Continuing with the ‘Managing you time effectively’ posts, this time I want to address both the time you should allocate for each task as well as the necessity, sometimes, to prioritize the order in which you complete your answers to increase your final score.
There are 3 tasks. The first one is a T/F/NG, the second is a matching exercise and the 3rd one is a general one (multiple choice) asking for a possible title for the reading text. What should your strategy be?
- Prioritize your answers! We know that, generally speaking, the questions follow the ‘flow’ of the text (this is not always true, especially in the more recent texts but it is generally true – I will address this issue on a different post). If you look at this text, you will see that it takes up 2 pages and it is followed by two long tasks and one last task which is a general question. The T/F/NG task probably covers the first page and the second task covers the second page. The T/F/NG task generally requires some more time because you need to find ‘keywords’, scan the text to locate them and then spend a bit more time to compare the statements with what you have found in the text. In this case, if you read through the 2 tasks you can notice that the 2nd one is definitely easier because it asks for 6 ‘resolutions’. If you then look at the 2nd page, you will find that the page begins with a reference to these 6 resolutions. If you start with this task, you are going to have more chances of answering it quite fast because it is easy to locate the information. So, there you go! The next thing to do would be to decide about your time.
- Strategically allocate your time: If the questions are divided in this way, then it is easy to decide how much to spend on each of them. You have about 20’ for all of them and 2 tasks with an equal number of questions. So, you should spend less than 10’ on the second one since it seems easier and this will give you more time for the first one.
The last one is a question you can answer after you reflect back on the whole text, so it shouldn’t take you more than a minute to do so. Time yourself, especially when you practice at home!!
What happens if it is not that easy though? How can we make decisions about prioritizing the tasks we answer to achieve the best possible score?
If you look, for example, at Reading 2, again in test 3, same volume, you may have to make different choices. What do I mean? Here, you have to deal with the heading section in the beginning, two more tasks with tables and a general question in the end.

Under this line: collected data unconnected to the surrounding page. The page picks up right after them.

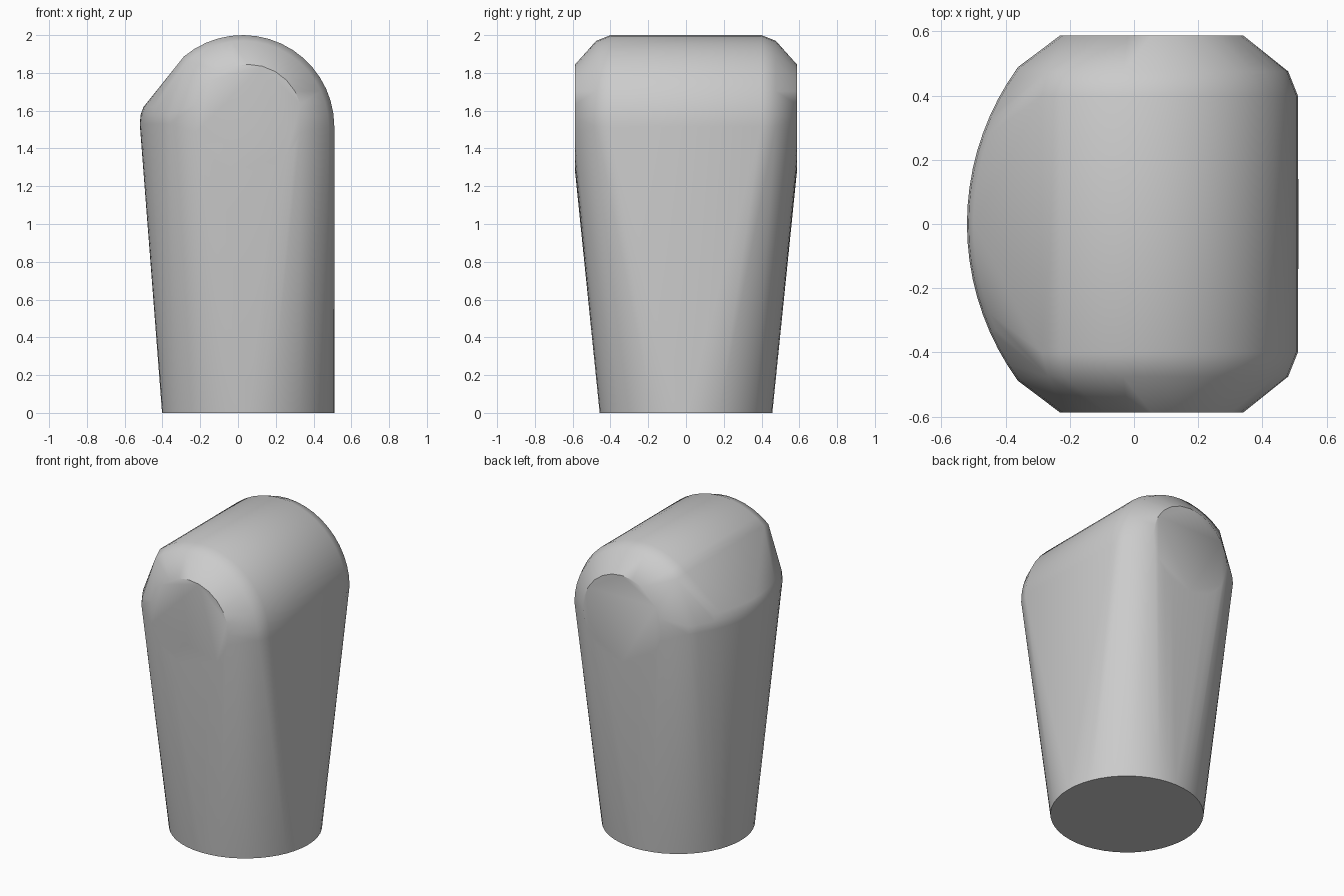
import bpy
import bmesh
from math import sin, cos, radians, pi

cube = bpy.data.objects.get("Cube")
if cube:
    bpy.data.objects.remove(cube, do_unlink=True)

grey = bpy.data.materials.new("plain_grey")
grey.use_nodes = True
colour = (0.6, 0.6, 0.6, 1)
grey.diffuse_color = colour
grey.node_tree.nodes["Principled BSDF"].inputs["Base Color"].default_value = colour


def arc(cx, cy, r, start, end, steps):
    """Points of a flat arc, angles in degrees."""
    angles = [radians(start + (end - start) * i / steps) for i in range(steps + 1)]
    return [(cx + r * cos(a), cy + r * sin(a)) for a in angles]


# Round foot
points = [(x, y, 0) for x, y in arc(0.055, 0, 0.457, 0, 352.5, 47)]

# Lying barrel head: crown arcs, rounded shoulders and flat end discs
for side in (-1, 1):
    for y, r in ((0.40, 0.485), (0.475, 0.455)):
        points += [(x, side * y, z) for x, z in arc(0.025, 1.515, r, 0, 130, 16)]
    points += [(x, side * 0.587, z) for x, z in arc(0.055, 1.56, 0.285, 0, 345, 23)]

# Bowed rim on the flank, with a softened upper edge
for z, r in ((1.53, 0.83), (1.58, 0.825), (1.62, 0.81)):
    points += [(x, y, z) for x, y in arc(0.31, 0, r, 144, 216, 18)]

# Stretch one skin over all the sections
bm = bmesh.new()
for p in points:
    bm.verts.new(p)
hull = bmesh.ops.convex_hull(bm, input=bm.verts)
loose = [v for v in bm.verts if not v.link_faces]
bmesh.ops.delete(bm, geom=loose, context="VERTS")
bmesh.ops.dissolve_limit(bm, angle_limit=radians(0.5), verts=bm.verts, edges=bm.edges)
bmesh.ops.recalc_face_normals(bm, faces=bm.faces)
mesh = bpy.data.meshes.new("tapered_knob")
bm.to_mesh(mesh)
bm.free()
mesh.materials.append(grey)

knob = bpy.data.objects.new("tapered_knob", mesh)
bpy.context.collection.objects.link(knob)
bpy.ops.object.select_all(action="DESELECT")
knob.select_set(True)
bpy.context.view_layer.objects.active = knob
bpy.ops.object.shade_smooth_by_angle(angle=radians(40))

The Headings Section is generally considered a difficult one. So, how are you going to prioritize which one to start with and how much time to dedicate to each? My suggestions would be:
- Decide where you will not spend time: Start with the Headings Sections because it will give you the possibility to read the text anyway. Yet, because this section tends to be more difficult, chances are that, you are going to miss a few headings anyway (unless your knowledge level is high already). In total, there are 6. The rest of the tasks count for 7 more points. Also, the other tasks offer you more possibilities to track down the correct answers easier. Why? Questions 20 and 21 in the table mention numbers, which makes it easier for you to scan the text and find them. Also, questions 22-25 mention native American names (unusual names and therefore they stand out in a text), which again makes your search easier. The last question refers back to the whole text, so, it should not take up a lot of time to answer.
- Time yourself : So, how much time should you dedicate on each task? If you are aiming at 6-6.5 overall for the whole Reading section, I would advise you not to spend more than 10’ in the Heading Section. Try to find as many headings as possible but my guess is that, aiming for a 6-6.5, would not give you more than 3-4 correct answers. So, after these 10’, you should make sure you are already on the next tasks because these ones can ensure you a better score! So, read the Headings section, try to match the headings, but if it seems too difficult, just move on!
Concluding, if we needed to summarize our steps, we would have to say that, depending on the texts that we have in front of us, we need to:
- Have a good look at all the tasks we have to complete,
- Decide which ones will bring us a higher score in total (because of their easiness to trace when scanning your text – clear keywords, for example)
- Make sure you do not spend more time than you should on a task that looks already difficult. Spend your time wisely!
- And, of course, do not forget to combine your search between the tasks, whenever this is possible, of course!